Marko the Mysterious

Nothing is ever as it first appears. This week the United Way held a brief meeting in the Chico branch of the Butte County Library that included representatives of about two-dozen non-profit organizations. The meeting featured Marko Mlikotin, (pictured) who, the press release said, is from Wal-Mart. Mlikotin was scheduled to update the progress on the two Chico Wal-Mart supercenters—expansion of the existing store on Forest Avenue and construction of a new one on the old Sunset Hills Golf Course in north Chico—and how those expansions will double the big store’s largess to local non-profits. Turns out Mlikotin doesn’t actually work for Wal-Mart; he owns a public-relations firm that is contracted to represent Wal-Mart in communities like Chico. Mlikotin told the gathered that they should all be excited, like he is, to have two supercenters on the way. Don’t believe the hype you read in the media about Wal-Mart, Mlikotin advised. That news, for the most part, is planted by union agitators. (When I asked him questions, he would say, “I’m not sure,” or “Don’t quote me,” odd answers from a PR guy.)

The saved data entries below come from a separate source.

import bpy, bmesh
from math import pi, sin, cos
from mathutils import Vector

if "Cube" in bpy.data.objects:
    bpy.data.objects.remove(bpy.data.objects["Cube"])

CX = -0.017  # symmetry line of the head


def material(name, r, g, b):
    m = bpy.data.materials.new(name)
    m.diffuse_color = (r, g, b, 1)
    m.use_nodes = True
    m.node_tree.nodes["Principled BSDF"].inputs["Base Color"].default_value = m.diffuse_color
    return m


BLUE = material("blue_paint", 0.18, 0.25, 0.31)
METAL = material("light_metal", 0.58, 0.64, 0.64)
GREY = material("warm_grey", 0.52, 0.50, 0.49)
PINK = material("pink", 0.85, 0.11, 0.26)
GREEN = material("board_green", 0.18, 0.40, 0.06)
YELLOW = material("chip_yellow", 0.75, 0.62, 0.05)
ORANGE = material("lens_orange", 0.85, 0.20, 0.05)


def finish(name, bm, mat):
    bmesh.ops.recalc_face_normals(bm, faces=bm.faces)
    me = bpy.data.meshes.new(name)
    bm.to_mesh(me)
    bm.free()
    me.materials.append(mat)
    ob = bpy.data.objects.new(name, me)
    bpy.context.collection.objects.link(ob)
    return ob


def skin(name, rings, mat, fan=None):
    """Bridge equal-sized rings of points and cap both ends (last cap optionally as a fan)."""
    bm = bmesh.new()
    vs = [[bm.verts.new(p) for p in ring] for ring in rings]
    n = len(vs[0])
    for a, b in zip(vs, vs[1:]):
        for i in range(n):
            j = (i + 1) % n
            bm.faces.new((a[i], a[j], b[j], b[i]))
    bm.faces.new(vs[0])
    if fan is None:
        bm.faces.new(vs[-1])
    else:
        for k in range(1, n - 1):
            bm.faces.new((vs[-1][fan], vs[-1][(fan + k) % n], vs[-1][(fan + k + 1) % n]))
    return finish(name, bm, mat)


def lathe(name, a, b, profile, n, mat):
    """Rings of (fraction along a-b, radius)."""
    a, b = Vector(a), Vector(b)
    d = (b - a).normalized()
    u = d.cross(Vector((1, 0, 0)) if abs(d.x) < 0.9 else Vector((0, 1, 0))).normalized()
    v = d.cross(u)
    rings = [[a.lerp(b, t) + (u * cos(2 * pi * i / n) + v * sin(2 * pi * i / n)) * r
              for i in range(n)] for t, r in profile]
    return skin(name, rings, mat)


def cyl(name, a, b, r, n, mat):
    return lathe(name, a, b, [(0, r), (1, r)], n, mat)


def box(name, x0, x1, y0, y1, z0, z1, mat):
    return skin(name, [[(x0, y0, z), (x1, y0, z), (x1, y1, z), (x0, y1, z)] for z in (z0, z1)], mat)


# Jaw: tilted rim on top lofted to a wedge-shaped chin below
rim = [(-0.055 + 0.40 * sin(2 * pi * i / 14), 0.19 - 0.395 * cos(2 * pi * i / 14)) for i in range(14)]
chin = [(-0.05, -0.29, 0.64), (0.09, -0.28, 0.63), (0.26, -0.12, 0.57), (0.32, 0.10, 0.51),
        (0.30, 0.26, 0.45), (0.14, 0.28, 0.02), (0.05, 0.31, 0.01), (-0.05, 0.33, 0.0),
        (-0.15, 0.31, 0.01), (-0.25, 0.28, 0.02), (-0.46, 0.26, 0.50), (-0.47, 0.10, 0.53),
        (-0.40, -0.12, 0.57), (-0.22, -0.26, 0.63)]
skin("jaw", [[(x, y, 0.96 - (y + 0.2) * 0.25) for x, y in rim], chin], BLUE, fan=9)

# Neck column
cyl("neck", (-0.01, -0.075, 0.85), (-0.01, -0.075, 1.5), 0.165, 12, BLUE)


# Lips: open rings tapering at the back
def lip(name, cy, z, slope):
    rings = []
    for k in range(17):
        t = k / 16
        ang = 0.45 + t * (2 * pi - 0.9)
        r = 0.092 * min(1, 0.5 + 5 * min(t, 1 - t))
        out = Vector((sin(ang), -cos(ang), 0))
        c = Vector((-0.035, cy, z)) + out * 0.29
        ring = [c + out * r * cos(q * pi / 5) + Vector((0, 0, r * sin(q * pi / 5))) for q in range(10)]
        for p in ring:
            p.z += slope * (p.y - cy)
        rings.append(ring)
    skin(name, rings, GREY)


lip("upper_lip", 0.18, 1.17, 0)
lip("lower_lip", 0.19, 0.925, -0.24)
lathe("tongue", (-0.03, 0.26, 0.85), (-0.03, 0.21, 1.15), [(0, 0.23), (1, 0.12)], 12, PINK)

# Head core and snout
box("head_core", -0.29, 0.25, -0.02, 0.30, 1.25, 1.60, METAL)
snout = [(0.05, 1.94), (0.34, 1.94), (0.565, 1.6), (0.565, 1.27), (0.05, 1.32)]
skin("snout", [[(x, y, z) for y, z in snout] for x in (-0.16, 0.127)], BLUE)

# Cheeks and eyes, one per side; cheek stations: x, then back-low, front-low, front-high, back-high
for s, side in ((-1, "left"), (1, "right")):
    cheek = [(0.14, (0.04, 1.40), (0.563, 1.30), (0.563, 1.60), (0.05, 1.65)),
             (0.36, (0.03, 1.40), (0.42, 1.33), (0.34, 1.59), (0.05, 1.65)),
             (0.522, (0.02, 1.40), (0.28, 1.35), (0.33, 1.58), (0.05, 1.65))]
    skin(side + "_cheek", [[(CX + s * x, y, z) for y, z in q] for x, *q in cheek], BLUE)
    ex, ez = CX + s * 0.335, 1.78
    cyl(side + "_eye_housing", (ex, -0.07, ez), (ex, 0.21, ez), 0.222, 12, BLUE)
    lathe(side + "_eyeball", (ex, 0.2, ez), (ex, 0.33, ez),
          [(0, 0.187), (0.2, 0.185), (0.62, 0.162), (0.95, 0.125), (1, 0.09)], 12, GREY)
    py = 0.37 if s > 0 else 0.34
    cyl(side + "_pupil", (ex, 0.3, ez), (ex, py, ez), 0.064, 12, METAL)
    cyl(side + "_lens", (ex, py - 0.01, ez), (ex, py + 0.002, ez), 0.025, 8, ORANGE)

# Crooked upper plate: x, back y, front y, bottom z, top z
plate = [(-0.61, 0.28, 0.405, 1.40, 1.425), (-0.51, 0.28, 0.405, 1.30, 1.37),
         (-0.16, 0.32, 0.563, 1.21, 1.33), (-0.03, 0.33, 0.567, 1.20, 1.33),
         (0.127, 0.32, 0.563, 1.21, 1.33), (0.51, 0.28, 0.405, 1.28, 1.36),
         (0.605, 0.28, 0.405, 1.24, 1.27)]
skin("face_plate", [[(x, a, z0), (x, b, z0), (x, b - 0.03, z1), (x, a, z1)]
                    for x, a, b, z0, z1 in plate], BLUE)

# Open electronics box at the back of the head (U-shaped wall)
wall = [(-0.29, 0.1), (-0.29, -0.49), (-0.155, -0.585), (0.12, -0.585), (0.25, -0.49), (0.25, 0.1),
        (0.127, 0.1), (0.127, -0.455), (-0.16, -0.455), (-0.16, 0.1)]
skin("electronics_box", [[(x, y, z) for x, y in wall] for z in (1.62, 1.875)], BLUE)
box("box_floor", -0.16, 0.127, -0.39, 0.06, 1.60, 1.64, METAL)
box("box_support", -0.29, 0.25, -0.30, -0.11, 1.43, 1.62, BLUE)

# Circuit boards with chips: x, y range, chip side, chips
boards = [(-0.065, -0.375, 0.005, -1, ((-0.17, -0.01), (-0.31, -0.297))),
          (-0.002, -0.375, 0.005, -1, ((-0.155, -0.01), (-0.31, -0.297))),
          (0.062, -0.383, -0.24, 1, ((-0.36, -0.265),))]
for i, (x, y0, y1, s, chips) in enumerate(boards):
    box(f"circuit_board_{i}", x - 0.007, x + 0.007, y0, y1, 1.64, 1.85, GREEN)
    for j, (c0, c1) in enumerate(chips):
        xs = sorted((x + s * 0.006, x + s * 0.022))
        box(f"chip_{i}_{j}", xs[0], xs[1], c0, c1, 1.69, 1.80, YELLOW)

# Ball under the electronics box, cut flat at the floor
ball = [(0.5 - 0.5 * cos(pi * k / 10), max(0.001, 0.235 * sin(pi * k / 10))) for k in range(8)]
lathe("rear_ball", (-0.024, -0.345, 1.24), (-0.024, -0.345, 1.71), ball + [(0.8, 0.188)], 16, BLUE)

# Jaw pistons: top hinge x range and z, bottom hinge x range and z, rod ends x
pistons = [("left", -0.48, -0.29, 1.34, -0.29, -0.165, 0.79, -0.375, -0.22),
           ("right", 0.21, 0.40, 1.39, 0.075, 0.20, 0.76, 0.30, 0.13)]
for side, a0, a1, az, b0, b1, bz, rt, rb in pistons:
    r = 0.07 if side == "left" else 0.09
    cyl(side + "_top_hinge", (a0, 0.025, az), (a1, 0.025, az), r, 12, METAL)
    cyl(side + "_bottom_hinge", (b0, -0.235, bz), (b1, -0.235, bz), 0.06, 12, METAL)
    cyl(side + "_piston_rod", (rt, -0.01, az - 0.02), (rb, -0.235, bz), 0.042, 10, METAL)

Mlikotin’s excitement for Chico’s coming supercenters is a curious thing. A little research reveals a really busy guy and you have to wonder how he finds time to care about Chico’s nonprofits. Mlikotin lives in Folsom. In 2004, his PR firm was paid $22,000 to help Arnold Schwarzenegger communicate with the people. Mlikotin also worked for Schwarzenegger’s election campaign team as well as his transition team. And he was the governor’s chief campaign fund-raiser. Last fall Schwarzenegger appointed Mlikotin to the board of directors for this year’s state fair.

That’s not all. Before he worked with Arnold, Mlikotin served as deputy appointments secretary and deputy political director for Gov. Pete Wilson. More recently he was chief of staff for former Rep. Doug Ose. (This is probably where Mlikotin learned about Wal-Mart’s giving nature. In the 2000 election year, Ose received a $2,000 campaign contribution from Wal-Mart.) Mlikotin also fights against those who want to ban biotech crops in the state. His firm represents The California Healthy Foods Coalition, an ag-corporation-funded group that bills itself as a “grass-roots coalition of leading agricultural organizations and community leaders.”

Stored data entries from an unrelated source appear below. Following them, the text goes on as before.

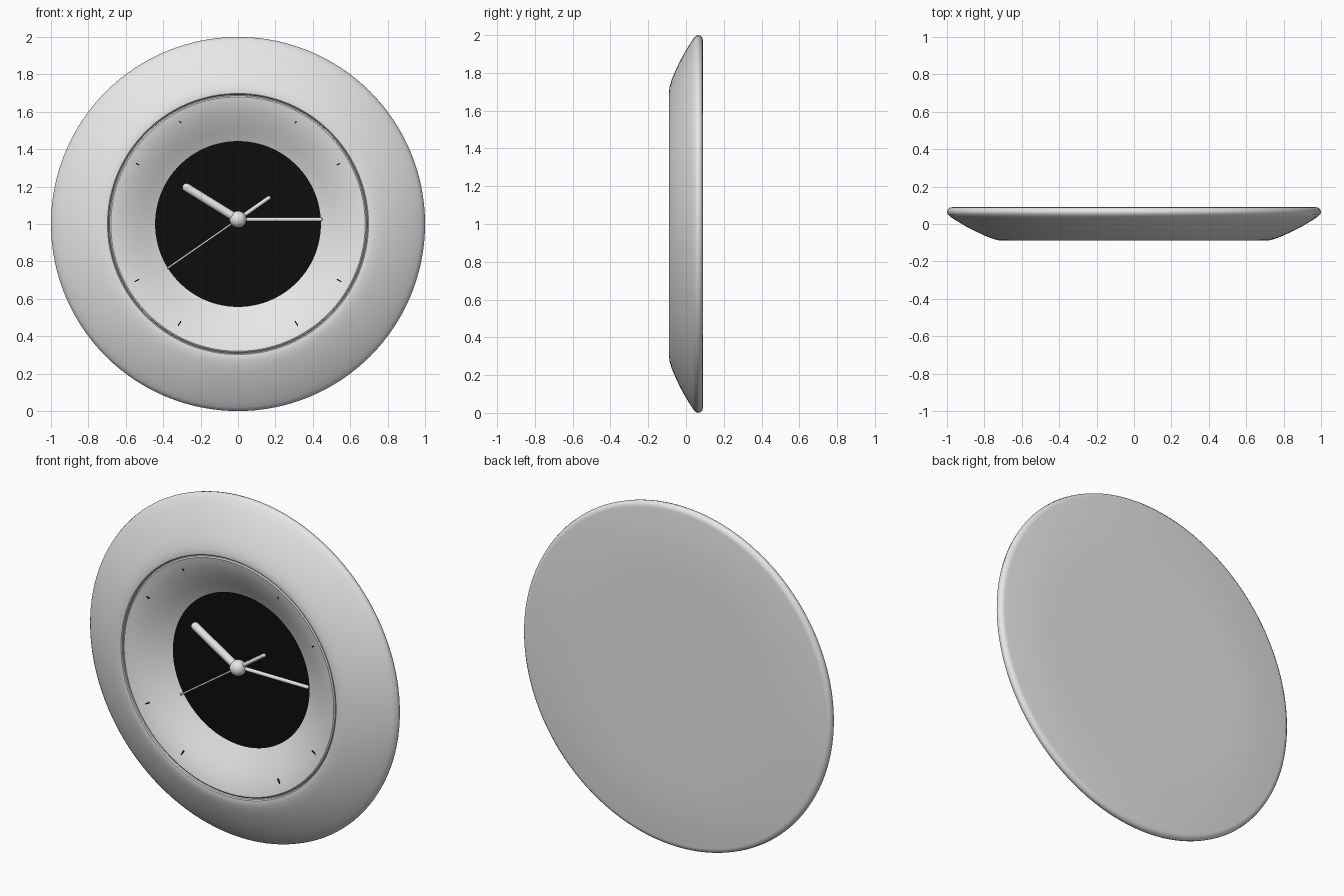
import bpy, math
from mathutils import Vector

if "Cube" in bpy.data.objects:
    bpy.data.objects.remove(bpy.data.objects["Cube"])


def material(name, c):
    m = bpy.data.materials.new(name)
    m.diffuse_color = (c[0], c[1], c[2], 1)
    m.use_nodes = True
    m.node_tree.nodes["Principled BSDF"].inputs["Base Color"].default_value = m.diffuse_color
    return m


SILVER = material("silver_grey", (0.8, 0.8, 0.8))
BLACK = material("black", (0.004, 0.004, 0.004))


def finish(ob, mat, angle=35):
    ob.data.materials.append(mat)
    bpy.ops.object.select_all(action='DESELECT')
    ob.select_set(True)
    bpy.context.view_layer.objects.active = ob
    bpy.ops.object.shade_smooth_by_angle(angle=math.radians(angle))


def lathe(name, profile, mat, n=128):
    """Spin (radius, y) points about the clock axis; radius 0 closes to a point."""
    verts, rings, faces = [], [], []
    for r, y in profile:
        k = 1 if r == 0 else n
        rings.append([len(verts) + i for i in range(k)])
        for i in range(k):
            a = 2 * math.pi * i / n
            verts.append((r * math.cos(a), y, 1 + r * math.sin(a)))
    for p, q in zip(rings, rings[1:]):
        for i in range(n):
            j = (i + 1) % n
            f = [p[i % len(p)], p[j % len(p)], q[j % len(q)], q[i % len(q)]]
            faces.append(list(dict.fromkeys(f)))
    me = bpy.data.meshes.new(name)
    me.from_pydata(verts, [], faces)
    ob = bpy.data.objects.new(name, me)
    bpy.context.collection.objects.link(ob)
    bpy.context.view_layer.objects.active = ob
    ob.select_set(True)
    bpy.ops.object.mode_set(mode='EDIT')
    bpy.ops.mesh.select_all(action='SELECT')
    bpy.ops.mesh.normals_make_consistent(inside=False)
    bpy.ops.object.mode_set(mode='OBJECT')
    finish(ob, mat)
    return ob


def ball(name, loc, r, mat=SILVER):
    bpy.ops.mesh.primitive_uv_sphere_add(segments=32, ring_count=16, radius=r, location=loc)
    ob = bpy.context.object
    ob.name = name
    finish(ob, mat, 60)


def hand(name, tip, y, r):
    """Round rod from the hub to its tip, with a rounded end."""
    a, b = Vector((0, y, 1.025)), Vector((tip[0], y, tip[1]))
    d = b - a
    bpy.ops.mesh.primitive_cylinder_add(vertices=20, radius=r, depth=d.length,
                                        location=(a + b) / 2)
    ob = bpy.context.object
    ob.name = name
    ob.rotation_euler = d.to_track_quat('Z', 'Y').to_euler()
    finish(ob, SILVER)
    ball(name + "_end", b, r)


# Case: flat back, rounded edge, sloping front
lathe("case", [
    (0, 0.09), (0.6, 0.09), (0.97, 0.09), (0.985, 0.087), (0.996, 0.078), (1.0, 0.065),
    (0.996, 0.052), (0.98, 0.038), (0.95, 0.018), (0.90, -0.012), (0.85, -0.038),
    (0.80, -0.061), (0.76, -0.077), (0.73, -0.086), (0.71, -0.089), (0.698, -0.088),
    (0.693, -0.083), (0.691, -0.07)], SILVER)

# Hollow dial bowl inside the case, with a fine groove around it
lathe("dial_bowl", [
    (0.693, -0.068), (0.688, -0.07), (0.687, -0.08), (0.68, -0.084), (0.65, -0.077),
    (0.61, -0.062), (0.56, -0.038), (0.50, -0.004), (0.44, 0.032), (0.40, 0.05),
    (0, 0.055)], SILVER)

# Black centre of the dial
lathe("dial_face", [(0, 0.03), (0.444, 0.03)], BLACK)

# Tiny hour marks barely showing through the bowl
for h in (1, 2, 4, 5, 7, 8, 10, 11):
    a = math.radians(90 - 30 * h)
    r = 0.625
    bpy.ops.mesh.primitive_cube_add(size=1, location=(r * math.cos(a), -0.068, 1.01 + r * math.sin(a)))
    ob = bpy.context.object
    ob.name = "hour_mark_%d" % h
    ob.scale = (0.03, 0.006, 0.006)
    ob.rotation_euler = (0, -a, 0)
    ob.data.materials.append(BLACK)

# Hands and hub
hand("hour_hand", (-0.275, 1.195), -0.002, 0.023)
hand("minute_hand", (0.44, 1.025), 0.012, 0.011)
hand("alarm_hand", (0.165, 1.14), 0.005, 0.011)
hand("second_hand", (-0.375, 0.765), 0.008, 0.005)
ball("hub", (0, 0.0, 1.025), 0.045)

There’s more: Mlikotin is executive director for the California Alliance to Protect Private Property Rights, where he works with former State Sen. Jim Nielsen. According to the Yolano Group of the Sierra Club, the alliance “seeks to protect wealthy and politically connected developers from the legitimate activities of duly elected representatives to protect Yolo County’s natural resources.” The property in this case is the 17,000-acre Conaway Ranch, which sits along I-5 north of Davis. The owners of the property—group of 10 developers and land speculators—want to build on the land. Who knows, maybe they want to put a Wal-Mart supercenter there. But Yolo County officials, working with the Rumsey Band of Wintun Indians, want the land saved as open space. The property in question was once owned by PG&E and put up for sale in 2004. County officials tried to buy the land, but the company selling it on behalf of PG&E did not allow the county to participate in the open-bidding process.

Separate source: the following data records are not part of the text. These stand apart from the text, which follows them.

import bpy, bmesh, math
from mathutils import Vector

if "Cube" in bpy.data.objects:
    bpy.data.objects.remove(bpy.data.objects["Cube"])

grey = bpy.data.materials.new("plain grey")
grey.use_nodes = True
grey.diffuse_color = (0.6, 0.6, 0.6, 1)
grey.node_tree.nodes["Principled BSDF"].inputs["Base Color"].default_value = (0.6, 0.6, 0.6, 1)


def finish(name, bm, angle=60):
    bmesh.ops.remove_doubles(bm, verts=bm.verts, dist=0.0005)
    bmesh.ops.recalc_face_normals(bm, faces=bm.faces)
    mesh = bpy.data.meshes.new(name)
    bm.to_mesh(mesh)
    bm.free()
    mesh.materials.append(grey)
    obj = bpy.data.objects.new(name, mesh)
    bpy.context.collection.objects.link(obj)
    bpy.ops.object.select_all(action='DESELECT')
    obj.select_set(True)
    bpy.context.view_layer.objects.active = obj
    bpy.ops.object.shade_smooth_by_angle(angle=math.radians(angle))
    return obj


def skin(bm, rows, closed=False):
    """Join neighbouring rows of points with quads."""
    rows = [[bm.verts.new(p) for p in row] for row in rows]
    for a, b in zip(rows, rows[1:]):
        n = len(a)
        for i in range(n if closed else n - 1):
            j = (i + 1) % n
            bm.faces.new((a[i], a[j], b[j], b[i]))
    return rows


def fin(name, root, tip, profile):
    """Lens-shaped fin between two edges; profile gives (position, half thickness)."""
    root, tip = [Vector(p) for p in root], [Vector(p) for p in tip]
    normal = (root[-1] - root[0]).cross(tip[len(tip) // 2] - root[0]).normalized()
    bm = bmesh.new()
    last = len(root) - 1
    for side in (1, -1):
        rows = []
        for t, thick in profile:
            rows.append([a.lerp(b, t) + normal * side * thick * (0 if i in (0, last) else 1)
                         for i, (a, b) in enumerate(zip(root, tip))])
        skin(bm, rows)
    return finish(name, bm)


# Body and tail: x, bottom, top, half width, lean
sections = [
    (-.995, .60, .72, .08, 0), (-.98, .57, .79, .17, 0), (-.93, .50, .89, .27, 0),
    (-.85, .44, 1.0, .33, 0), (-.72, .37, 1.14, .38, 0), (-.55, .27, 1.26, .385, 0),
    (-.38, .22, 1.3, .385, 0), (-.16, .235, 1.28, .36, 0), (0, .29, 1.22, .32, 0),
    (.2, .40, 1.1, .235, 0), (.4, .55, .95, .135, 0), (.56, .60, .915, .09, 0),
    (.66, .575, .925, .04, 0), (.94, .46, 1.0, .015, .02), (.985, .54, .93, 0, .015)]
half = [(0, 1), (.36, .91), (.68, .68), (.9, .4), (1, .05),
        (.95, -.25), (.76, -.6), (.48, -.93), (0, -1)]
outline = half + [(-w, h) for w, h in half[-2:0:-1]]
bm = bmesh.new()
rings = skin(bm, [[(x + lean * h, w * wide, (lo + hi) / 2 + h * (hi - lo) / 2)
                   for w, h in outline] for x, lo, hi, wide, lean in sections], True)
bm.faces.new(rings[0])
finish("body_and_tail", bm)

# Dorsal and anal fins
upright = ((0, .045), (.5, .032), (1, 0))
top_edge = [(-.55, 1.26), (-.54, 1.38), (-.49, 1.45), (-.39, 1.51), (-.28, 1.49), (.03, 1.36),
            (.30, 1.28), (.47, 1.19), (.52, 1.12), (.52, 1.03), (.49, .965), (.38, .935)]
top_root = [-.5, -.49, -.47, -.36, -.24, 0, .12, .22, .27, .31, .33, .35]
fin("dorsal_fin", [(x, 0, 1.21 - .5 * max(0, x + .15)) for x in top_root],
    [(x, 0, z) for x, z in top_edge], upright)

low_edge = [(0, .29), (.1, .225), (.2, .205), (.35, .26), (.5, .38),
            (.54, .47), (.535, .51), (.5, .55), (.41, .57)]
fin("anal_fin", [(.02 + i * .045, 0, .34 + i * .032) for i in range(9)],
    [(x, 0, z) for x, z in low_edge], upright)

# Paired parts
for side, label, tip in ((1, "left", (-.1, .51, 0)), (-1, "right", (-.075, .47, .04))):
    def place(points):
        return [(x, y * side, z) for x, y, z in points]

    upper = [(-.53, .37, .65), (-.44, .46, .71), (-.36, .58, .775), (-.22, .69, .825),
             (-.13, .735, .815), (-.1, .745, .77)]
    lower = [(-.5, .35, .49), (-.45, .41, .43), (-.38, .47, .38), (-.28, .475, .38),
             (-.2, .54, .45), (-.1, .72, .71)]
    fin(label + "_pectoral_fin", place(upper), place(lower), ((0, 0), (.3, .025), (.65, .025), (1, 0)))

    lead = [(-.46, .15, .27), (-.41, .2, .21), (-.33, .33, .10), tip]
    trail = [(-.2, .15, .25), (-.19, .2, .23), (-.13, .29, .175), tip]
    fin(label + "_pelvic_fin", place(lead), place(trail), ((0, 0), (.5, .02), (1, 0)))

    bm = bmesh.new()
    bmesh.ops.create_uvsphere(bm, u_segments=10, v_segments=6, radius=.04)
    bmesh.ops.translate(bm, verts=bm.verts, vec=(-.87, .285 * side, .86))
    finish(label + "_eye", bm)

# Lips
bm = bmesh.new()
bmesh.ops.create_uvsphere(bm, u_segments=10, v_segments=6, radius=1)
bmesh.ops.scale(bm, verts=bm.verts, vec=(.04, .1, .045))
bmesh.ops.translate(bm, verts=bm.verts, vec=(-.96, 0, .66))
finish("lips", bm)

The county, denied the right to bid for the property, filed for eminent domain. Five months later the ranch was sold to the developers for $60 million. A letter from the Yolo County Board of Supervisors to Mlikotin, chastised the alliance because one of its representatives said at a public hearing in October that the Native Americans would be poor stewards of the land and weren’t really even American citizens. Assemblyman Doug LaMalfa, R-Richvale, working with the alliance, went to bat for the developers and land speculators and for his efforts was awarded, just last month, the California Alliance to Protect Private Property Rights award for legislator of the year for his efforts to help develop open space into what could turn out to be a new Wal-Mart supercenter. Nothing is as it appears.